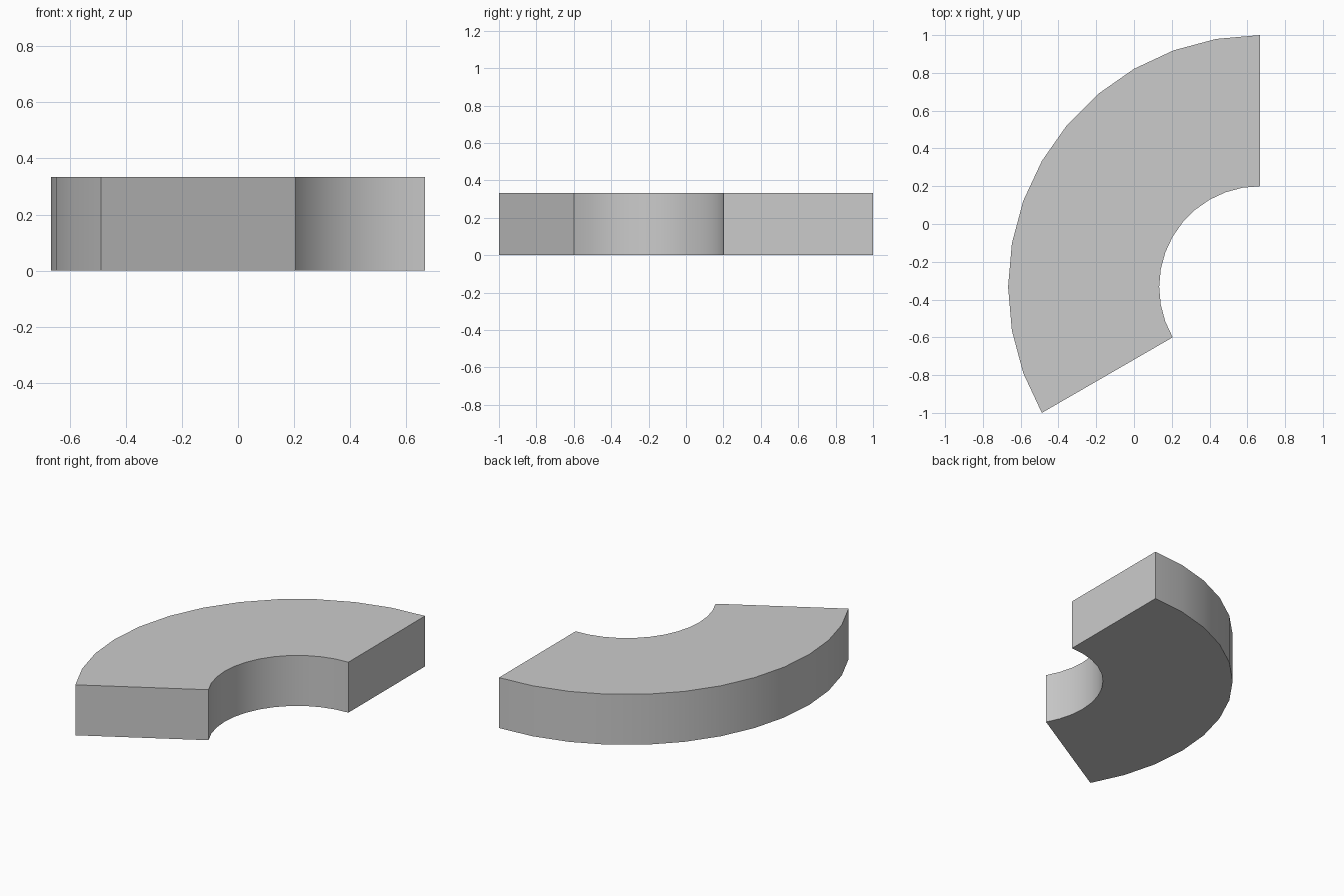
import bpy, bmesh
from math import sin, cos, radians

if "Cube" in bpy.data.objects:
    bpy.data.objects.remove(bpy.data.objects["Cube"])

CENTRE = (2 / 3, -1 / 3)
OUTER, INNER, HEIGHT = 4 / 3, 1.6 / 3, 1 / 3
ANGLES = [radians(a) for a in range(90, 211, 10)]


def arc(radius, angles):
    return [(CENTRE[0] + radius * cos(a), CENTRE[1] + radius * sin(a), 0) for a in angles]


# Curved slab: 120 degree ring sector extruded upwards
bm = bmesh.new()
outline = arc(OUTER, ANGLES) + arc(INNER, reversed(ANGLES))
base = bm.faces.new([bm.verts.new(p) for p in outline])
top = bmesh.ops.extrude_face_region(bm, geom=[base], use_keep_orig=True)
verts = [g for g in top["geom"] if isinstance(g, bmesh.types.BMVert)]
bmesh.ops.translate(bm, verts=verts, vec=(0, 0, HEIGHT))
bmesh.ops.recalc_face_normals(bm, faces=bm.faces)

mesh = bpy.data.meshes.new("curved_block")
bm.to_mesh(mesh)
bm.free()
block = bpy.data.objects.new("curved_block", mesh)
bpy.context.collection.objects.link(block)

# Smooth curved walls, sharp ends and rims
bpy.context.view_layer.objects.active = block
block.select_set(True)
bpy.ops.object.shade_smooth_by_angle(angle=radians(30))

▶ [What you should do]
In the answer, return exactly the lines from the line containing "block.select_set(True)" to the end of the records above, and no others.

▶ [Answer below]
block.select_set(True)
bpy.ops.object.shade_smooth_by_angle(angle=radians(30))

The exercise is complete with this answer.